President TrumpDonald TrumpTexas announces election audit in four counties after Trump demand Schumer sets Monday showdown on debt ceiling-government funding bill Pennsylvania AG sues to block GOP subpoenas in election probe MORE on Tuesday participated in a swearing-in ceremony for the U.S. military’s first African American service chief, Gen. Charles “C.Q.” Brown, who will serve as Air Force chief of staff.
“You’re family is very proud of you,” Trump said in the Oval Office ceremony Tuesday afternoon alongside Brown and his family. The president complemented Brown’s career, adding, “And I’m very proud.”
Brown said he was honored to have the opportunity and expressed gratitude to administration officials, military leaders and his family.
“It is a distinct honor for me to have this opportunity,” Brown said in brief remarks. “I feel very honored and blessed.”
Vice President Pence, who presided over Brown’s historic confirmation in June, administered the oath of office during the brief ceremony.
Brown will replace retiring Air Force Chief of Staff Gen. David Goldfein, who, along with Defense Secretary Mark EsperMark EsperMilley and China — what the Senate really needs to know Biden, Trump battle over who's to blame for Afghanistan Overnight Defense: Pentagon chief defends Milley after Trump book criticism | Addresses critical race theory | Top general says Taliban has 'strategic momentum' in war MORE, also participated in Tuesday’s ceremony. The Air Force is expected to have its own official ceremony to mark Brown's swearing-in on Thursday.

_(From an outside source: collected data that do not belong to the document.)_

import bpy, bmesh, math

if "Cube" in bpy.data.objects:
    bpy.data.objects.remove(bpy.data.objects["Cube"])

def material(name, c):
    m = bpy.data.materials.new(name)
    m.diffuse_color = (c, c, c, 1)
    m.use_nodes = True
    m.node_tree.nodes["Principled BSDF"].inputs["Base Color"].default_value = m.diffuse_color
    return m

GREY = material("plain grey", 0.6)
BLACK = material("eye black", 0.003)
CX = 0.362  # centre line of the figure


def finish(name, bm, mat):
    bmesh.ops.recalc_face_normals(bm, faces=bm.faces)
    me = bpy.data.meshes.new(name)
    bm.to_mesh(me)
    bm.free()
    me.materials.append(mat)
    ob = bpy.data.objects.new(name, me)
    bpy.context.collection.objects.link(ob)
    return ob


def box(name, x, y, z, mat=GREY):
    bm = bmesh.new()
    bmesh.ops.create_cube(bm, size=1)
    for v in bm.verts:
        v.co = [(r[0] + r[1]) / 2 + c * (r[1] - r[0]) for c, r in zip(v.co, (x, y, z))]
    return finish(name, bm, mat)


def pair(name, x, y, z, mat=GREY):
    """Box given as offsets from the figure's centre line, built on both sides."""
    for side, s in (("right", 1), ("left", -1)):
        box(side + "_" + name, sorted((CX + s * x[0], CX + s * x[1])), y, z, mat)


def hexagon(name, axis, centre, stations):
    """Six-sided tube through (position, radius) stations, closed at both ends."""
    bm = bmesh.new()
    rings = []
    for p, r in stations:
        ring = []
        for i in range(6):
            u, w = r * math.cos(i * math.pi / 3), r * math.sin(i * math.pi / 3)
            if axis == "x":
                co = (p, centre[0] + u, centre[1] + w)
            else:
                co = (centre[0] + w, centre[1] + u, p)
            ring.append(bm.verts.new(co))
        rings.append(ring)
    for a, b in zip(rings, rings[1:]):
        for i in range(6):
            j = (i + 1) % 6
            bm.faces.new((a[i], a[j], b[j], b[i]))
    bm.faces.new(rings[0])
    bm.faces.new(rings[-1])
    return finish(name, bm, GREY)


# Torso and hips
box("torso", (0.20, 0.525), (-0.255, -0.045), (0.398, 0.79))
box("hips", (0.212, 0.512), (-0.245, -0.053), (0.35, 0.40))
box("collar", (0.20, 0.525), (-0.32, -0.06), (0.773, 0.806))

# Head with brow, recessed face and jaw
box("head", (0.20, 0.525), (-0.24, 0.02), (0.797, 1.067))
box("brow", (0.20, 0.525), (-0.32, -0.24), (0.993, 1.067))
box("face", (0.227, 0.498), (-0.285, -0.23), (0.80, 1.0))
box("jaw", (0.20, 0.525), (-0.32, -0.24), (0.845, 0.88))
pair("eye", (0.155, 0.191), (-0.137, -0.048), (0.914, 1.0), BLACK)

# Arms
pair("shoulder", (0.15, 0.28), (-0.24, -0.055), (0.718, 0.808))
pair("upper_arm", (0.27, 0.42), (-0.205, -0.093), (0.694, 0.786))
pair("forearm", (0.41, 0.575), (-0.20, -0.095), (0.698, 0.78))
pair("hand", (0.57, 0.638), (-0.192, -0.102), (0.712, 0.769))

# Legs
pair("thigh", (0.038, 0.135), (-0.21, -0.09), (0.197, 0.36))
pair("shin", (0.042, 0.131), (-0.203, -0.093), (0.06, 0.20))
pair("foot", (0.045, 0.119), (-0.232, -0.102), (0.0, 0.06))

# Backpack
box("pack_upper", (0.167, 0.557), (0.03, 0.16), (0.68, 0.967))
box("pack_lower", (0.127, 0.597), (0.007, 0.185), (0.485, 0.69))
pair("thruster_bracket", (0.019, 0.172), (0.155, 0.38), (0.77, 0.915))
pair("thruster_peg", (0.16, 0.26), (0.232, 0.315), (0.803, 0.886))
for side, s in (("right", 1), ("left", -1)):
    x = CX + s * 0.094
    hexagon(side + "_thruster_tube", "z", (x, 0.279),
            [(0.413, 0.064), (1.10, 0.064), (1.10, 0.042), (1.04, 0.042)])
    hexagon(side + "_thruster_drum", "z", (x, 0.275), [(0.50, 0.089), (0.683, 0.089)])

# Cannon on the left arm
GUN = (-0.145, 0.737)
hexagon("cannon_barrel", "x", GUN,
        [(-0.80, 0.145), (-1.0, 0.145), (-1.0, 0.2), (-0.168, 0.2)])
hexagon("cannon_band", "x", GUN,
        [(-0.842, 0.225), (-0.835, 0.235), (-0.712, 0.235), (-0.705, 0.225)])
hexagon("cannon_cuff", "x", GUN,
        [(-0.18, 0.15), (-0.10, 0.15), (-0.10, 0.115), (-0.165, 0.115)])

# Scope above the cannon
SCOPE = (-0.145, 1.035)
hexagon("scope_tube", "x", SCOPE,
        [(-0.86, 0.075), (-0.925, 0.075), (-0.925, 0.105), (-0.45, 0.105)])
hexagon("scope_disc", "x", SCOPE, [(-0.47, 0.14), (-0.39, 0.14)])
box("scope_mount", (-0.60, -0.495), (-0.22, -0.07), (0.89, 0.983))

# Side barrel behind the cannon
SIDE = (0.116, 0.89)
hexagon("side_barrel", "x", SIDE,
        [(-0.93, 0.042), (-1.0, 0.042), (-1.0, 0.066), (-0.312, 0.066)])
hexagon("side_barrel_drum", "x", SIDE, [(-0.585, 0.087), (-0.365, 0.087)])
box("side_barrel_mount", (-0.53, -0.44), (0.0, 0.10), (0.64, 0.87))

Trump noted at one point that he moved the event – which the president was not originally expected to attend – to the West Wing. The ceremony was initially scheduled to take place in the vice president’s ceremonial office.
“I said this is the big leagues and we have to have you and your family over to celebrate,” Trump said.
Brown was confirmed in a unanimous 98-0 vote by the Senate in June to become the next chief of staff of the Air Force. Brown is the first African American to sit on the Joint Chiefs of Staff since Colin PowellColin Luther PowellCivil rights museum to honor Michelle Obama, Poor People's Campaign In Afghanistan, lines between aid and government agendas are blurred The Powell Doctrine could have helped us avoid the Afghanistan debacle MORE served as its chairman from 1989 to 1993.
Brown previously served as the commander of Pacific Air Forces, the air component command of the United States Indo-Pacific Command.
The confirmation comes amid growing unrest over the death of George Floyd, an unarmed Black man who died at the hands of Minneapolis police.
Trump and his administration have faced criticism for their handling of racial injustice protests spurred across the country by Floyd’s death.